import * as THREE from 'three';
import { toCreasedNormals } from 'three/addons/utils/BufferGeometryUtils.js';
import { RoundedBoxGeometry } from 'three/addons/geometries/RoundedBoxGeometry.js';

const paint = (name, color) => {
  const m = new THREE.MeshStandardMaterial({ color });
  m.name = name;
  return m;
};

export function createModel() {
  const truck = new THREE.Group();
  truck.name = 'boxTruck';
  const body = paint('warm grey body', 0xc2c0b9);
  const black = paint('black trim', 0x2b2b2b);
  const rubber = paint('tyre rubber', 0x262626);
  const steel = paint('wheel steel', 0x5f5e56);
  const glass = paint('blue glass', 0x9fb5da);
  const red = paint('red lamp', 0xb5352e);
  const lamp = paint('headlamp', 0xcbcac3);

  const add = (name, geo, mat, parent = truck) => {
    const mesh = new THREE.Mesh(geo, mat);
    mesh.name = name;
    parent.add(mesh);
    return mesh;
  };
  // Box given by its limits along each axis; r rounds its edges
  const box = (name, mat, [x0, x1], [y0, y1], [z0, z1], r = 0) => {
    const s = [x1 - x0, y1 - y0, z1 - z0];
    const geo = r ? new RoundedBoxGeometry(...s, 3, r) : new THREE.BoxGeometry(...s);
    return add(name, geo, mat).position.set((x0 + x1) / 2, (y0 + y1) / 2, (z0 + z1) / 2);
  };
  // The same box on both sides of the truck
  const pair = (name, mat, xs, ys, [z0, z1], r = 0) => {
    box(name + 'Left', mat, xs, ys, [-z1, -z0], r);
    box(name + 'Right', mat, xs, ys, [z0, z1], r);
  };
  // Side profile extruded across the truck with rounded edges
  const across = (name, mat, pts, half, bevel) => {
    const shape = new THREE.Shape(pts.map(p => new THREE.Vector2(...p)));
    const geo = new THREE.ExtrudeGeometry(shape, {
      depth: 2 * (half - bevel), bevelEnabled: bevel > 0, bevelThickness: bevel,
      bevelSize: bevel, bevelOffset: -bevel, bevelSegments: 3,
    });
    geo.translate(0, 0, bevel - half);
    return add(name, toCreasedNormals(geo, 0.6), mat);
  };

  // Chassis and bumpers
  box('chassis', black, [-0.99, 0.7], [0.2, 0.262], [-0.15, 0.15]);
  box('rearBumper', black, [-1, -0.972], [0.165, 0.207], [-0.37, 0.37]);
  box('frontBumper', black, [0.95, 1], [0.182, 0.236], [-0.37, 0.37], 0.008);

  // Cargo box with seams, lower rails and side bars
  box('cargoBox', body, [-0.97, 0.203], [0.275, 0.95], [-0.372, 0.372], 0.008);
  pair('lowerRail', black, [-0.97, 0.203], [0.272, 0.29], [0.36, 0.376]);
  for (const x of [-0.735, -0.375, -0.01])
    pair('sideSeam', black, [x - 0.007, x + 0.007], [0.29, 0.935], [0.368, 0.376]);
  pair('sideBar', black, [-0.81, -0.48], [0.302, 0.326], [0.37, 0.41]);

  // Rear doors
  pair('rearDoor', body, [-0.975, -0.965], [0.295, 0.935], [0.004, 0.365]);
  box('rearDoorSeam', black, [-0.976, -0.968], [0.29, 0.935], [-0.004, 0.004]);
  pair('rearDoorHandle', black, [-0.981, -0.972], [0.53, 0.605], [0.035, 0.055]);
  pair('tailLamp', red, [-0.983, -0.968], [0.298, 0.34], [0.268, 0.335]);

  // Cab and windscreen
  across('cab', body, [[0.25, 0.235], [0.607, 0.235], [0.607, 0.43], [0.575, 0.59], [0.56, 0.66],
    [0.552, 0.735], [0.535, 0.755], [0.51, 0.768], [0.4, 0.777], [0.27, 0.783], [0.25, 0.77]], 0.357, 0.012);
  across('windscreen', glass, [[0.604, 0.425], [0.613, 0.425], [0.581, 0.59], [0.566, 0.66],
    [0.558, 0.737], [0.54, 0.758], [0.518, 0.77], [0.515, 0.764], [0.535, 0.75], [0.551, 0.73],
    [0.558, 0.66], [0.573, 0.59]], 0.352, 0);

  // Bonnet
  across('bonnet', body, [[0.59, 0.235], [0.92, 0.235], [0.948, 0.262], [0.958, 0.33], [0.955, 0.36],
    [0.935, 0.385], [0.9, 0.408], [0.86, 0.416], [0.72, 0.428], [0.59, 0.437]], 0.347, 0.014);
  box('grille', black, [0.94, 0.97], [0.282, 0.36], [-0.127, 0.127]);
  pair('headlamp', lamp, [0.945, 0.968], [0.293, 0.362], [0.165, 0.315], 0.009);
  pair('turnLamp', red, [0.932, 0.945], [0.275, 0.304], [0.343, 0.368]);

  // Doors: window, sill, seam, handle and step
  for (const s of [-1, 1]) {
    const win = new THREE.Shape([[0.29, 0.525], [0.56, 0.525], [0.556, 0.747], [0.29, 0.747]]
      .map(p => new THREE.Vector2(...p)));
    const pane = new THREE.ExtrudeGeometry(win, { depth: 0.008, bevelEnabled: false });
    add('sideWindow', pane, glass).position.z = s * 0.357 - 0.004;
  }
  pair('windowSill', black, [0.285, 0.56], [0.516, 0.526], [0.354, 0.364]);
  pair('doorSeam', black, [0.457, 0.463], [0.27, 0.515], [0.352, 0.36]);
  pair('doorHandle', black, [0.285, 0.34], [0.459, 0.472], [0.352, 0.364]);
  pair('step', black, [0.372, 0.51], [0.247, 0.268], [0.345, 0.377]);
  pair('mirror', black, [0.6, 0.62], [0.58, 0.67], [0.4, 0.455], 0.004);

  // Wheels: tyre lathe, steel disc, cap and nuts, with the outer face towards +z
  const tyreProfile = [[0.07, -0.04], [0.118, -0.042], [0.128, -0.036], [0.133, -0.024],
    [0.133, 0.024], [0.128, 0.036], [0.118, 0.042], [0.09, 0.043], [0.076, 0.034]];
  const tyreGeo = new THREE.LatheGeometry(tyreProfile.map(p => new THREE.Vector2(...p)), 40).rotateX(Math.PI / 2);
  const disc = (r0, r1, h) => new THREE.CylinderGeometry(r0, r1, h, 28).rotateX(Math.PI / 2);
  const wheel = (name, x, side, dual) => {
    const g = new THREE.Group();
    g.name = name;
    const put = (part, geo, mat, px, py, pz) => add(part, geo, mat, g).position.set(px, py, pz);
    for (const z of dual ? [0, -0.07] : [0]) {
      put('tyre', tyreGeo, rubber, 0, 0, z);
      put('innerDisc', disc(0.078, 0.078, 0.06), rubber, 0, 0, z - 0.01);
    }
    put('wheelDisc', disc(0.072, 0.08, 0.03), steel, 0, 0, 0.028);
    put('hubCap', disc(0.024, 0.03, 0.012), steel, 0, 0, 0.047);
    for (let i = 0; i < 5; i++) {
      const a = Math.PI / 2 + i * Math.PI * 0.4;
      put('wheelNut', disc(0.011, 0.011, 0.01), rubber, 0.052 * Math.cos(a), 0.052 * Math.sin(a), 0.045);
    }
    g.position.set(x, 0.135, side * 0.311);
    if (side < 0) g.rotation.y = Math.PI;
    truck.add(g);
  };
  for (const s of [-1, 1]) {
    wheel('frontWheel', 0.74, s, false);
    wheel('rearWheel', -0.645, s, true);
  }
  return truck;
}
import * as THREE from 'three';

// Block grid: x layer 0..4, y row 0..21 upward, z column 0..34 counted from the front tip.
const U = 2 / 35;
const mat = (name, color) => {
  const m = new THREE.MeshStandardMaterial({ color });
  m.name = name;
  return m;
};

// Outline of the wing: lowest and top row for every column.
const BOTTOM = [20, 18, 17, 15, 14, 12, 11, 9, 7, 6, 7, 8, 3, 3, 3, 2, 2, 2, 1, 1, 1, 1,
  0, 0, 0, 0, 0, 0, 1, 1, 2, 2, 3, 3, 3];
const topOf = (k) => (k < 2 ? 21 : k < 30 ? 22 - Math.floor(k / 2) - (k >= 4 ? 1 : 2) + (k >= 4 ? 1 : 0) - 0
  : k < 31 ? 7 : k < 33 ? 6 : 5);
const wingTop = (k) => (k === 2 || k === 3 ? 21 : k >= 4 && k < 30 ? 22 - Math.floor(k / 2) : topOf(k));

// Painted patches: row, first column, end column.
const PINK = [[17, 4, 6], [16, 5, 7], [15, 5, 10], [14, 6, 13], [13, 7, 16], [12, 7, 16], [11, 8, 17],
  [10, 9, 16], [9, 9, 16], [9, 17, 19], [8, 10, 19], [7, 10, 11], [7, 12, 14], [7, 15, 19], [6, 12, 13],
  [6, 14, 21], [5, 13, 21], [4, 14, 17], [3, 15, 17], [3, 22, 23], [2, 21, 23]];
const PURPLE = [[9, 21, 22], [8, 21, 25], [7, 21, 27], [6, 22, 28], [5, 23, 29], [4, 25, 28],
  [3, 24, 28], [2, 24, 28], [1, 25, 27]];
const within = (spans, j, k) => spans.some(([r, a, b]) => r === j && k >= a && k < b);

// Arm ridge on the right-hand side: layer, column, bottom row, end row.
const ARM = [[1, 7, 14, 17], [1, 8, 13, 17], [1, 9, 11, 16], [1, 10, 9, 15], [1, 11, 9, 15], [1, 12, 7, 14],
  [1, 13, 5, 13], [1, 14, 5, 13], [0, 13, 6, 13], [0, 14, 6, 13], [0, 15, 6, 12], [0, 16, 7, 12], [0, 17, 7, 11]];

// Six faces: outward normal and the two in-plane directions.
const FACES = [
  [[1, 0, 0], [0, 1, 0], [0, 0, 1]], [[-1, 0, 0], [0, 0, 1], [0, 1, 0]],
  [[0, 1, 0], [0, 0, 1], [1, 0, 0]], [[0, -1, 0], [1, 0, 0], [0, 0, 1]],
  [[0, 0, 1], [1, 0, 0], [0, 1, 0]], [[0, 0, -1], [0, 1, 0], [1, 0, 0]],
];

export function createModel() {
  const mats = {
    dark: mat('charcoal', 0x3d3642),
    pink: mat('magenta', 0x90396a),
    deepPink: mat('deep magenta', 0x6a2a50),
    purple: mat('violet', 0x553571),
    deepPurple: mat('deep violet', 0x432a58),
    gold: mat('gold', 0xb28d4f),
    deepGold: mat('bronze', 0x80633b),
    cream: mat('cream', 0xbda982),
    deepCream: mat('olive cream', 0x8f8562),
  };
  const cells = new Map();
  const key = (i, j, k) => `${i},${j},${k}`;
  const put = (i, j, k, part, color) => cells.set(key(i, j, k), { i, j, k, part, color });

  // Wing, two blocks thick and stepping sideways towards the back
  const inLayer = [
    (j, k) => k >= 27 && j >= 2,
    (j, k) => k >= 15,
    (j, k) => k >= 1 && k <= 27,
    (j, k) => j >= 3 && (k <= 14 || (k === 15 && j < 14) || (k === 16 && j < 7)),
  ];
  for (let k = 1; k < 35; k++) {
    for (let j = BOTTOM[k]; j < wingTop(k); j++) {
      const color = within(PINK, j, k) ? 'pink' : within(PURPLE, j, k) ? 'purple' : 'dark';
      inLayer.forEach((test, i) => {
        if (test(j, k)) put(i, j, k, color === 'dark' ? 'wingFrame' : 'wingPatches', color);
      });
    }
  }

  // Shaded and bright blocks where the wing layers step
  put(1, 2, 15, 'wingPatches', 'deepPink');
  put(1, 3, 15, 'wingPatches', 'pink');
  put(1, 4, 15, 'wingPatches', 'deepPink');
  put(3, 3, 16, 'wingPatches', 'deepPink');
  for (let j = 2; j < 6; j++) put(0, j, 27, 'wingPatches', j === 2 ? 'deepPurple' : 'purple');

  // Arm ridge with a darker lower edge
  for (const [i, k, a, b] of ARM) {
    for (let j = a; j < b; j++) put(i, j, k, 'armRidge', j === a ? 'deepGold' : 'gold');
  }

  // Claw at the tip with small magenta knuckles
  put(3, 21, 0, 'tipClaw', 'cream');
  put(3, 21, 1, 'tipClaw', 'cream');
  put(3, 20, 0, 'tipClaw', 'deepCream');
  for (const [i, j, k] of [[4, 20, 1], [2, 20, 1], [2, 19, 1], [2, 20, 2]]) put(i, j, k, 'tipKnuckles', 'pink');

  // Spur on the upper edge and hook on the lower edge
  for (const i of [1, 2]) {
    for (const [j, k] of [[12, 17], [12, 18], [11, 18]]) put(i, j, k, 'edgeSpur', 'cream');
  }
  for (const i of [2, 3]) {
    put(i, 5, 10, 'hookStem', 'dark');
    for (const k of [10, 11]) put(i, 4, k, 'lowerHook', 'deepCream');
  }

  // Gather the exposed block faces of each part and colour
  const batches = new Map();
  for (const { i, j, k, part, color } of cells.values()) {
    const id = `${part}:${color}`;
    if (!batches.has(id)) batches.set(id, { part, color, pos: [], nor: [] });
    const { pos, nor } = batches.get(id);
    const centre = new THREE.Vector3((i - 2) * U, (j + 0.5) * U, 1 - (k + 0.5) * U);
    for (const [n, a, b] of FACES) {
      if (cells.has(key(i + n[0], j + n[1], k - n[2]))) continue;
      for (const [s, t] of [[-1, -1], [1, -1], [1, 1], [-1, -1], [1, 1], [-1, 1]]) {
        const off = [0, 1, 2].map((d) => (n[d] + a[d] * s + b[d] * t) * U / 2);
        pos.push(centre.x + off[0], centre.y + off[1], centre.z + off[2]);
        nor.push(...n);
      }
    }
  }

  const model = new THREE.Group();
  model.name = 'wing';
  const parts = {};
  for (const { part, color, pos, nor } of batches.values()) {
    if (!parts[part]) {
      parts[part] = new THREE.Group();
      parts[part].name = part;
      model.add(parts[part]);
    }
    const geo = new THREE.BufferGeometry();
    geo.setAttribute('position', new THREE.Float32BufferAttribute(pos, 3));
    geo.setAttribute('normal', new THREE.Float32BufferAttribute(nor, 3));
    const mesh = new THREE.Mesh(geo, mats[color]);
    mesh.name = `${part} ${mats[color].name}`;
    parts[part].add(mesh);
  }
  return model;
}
= = =
#### The problem
Work out how many lines of the listing above include the word "from". Report only the number.

#### Answer space
5